### WHAT TO DO
Show every line from the entries that follow which holds the word "return".

Stored dataset items:
■ ■ ■
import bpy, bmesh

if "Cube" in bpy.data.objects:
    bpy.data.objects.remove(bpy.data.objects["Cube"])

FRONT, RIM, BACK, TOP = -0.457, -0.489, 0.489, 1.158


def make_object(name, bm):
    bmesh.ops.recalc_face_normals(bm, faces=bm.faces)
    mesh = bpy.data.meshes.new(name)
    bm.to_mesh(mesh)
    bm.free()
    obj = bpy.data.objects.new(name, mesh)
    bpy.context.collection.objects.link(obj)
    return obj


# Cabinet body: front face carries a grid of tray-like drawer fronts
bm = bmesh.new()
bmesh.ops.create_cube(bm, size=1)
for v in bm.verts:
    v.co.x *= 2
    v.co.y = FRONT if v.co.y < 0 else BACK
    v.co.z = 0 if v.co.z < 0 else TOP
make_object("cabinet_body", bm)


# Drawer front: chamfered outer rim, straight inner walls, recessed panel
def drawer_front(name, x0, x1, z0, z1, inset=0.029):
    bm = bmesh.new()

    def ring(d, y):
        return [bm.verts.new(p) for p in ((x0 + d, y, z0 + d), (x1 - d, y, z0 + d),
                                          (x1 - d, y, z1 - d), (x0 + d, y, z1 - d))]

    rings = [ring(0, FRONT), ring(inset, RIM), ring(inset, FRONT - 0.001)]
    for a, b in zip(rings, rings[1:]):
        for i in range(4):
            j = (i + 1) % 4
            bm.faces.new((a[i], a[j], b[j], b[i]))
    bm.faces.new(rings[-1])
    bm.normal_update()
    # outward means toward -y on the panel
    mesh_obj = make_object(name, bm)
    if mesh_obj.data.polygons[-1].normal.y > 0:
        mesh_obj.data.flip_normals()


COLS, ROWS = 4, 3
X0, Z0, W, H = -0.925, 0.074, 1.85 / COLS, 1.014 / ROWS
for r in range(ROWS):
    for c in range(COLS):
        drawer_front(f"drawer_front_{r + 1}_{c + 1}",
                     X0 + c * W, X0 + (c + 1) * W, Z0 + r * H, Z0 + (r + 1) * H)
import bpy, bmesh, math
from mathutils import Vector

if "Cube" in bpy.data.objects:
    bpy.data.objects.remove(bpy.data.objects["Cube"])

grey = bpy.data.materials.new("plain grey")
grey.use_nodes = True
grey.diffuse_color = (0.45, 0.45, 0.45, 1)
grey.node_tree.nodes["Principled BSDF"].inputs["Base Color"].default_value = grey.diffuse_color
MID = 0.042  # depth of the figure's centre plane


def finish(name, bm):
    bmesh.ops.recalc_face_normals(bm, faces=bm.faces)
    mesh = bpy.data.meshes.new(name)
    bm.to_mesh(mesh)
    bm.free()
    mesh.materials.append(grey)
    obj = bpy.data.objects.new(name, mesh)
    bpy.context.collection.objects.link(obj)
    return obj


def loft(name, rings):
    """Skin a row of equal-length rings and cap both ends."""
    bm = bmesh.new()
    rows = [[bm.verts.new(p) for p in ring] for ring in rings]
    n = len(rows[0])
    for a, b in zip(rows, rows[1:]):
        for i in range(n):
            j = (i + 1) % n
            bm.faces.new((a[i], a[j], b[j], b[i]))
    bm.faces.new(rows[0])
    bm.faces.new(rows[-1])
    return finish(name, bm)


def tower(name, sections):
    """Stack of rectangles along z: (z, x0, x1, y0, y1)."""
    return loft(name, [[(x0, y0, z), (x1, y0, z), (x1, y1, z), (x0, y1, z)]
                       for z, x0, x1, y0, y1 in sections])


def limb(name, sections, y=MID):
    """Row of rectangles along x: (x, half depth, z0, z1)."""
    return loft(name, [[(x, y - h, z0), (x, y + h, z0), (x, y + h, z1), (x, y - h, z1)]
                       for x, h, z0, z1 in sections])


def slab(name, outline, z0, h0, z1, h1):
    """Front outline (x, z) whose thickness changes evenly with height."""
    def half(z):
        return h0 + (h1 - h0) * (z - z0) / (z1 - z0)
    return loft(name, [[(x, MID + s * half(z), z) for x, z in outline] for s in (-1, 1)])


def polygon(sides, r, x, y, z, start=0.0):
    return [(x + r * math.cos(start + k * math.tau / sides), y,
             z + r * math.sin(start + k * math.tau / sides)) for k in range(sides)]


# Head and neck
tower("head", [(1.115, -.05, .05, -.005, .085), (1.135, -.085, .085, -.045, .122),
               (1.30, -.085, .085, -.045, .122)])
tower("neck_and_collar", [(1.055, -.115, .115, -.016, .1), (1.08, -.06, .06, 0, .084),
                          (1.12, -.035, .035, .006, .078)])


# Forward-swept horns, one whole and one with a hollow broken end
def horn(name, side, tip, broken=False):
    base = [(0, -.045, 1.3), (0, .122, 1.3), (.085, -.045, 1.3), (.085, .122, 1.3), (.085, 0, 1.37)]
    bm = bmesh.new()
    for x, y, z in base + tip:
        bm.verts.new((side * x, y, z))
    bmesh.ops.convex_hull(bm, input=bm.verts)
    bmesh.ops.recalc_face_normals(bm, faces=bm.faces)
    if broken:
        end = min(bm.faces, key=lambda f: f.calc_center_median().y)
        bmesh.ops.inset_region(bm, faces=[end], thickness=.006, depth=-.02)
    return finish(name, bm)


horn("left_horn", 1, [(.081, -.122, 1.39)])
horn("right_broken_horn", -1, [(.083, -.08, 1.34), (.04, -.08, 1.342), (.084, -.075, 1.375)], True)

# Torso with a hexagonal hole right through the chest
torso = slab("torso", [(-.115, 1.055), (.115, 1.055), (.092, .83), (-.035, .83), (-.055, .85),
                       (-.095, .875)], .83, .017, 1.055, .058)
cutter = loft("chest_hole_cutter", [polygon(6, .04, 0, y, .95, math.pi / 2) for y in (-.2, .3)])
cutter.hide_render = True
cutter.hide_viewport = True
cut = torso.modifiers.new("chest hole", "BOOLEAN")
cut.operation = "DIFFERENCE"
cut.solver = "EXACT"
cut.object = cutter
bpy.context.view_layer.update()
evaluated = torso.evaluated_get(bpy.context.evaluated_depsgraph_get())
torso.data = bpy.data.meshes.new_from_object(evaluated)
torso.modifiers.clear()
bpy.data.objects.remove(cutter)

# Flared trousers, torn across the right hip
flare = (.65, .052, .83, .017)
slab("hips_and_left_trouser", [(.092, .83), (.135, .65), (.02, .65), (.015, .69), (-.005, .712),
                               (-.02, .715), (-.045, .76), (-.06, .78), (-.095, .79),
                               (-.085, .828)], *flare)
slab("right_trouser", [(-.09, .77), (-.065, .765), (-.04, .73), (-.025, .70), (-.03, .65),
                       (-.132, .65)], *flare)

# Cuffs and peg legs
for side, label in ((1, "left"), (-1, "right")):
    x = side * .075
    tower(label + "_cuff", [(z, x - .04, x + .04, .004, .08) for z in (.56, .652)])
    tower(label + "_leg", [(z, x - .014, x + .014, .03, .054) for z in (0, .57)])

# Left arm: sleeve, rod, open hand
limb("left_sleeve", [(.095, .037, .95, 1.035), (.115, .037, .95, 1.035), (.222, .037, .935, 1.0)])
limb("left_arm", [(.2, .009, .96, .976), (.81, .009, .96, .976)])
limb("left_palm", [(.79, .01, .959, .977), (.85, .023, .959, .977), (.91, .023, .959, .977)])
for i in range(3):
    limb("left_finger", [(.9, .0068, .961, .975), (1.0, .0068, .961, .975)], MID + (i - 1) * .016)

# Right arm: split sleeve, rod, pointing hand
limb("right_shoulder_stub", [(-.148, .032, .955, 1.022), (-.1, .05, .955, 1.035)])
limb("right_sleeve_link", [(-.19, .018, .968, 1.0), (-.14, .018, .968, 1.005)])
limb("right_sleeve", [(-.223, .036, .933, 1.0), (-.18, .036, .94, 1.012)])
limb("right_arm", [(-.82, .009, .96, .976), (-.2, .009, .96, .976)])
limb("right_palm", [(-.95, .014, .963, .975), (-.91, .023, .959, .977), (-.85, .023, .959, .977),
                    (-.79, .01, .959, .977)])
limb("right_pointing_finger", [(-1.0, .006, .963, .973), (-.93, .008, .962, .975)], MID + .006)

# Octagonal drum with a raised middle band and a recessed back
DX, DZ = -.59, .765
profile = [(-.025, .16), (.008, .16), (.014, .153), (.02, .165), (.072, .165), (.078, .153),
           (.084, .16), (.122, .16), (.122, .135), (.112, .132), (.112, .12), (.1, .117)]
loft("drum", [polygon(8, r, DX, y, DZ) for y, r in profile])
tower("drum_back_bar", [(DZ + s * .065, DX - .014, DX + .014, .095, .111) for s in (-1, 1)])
■ ■ ■
### ANSWER SPACE
    return obj
        return [bm.verts.new(p) for p in ((x0 + d, y, z0 + d), (x1 - d, y, z0 + d),
    return obj
    return finish(name, bm)
    return loft(name, [[(x0, y0, z), (x1, y0, z), (x1, y1, z), (x0, y1, z)]
    return loft(name, [[(x, y - h, z0), (x, y + h, z0), (x, y + h, z1), (x, y - h, z1)]
        return h0 + (h1 - h0) * (z - z0) / (z1 - z0)
    return loft(name, [[(x, MID + s * half(z), z) for x, z in outline] for s in (-1, 1)])
    return [(x + r * math.cos(start + k * math.tau / sides), y,
    return finish(name, bm)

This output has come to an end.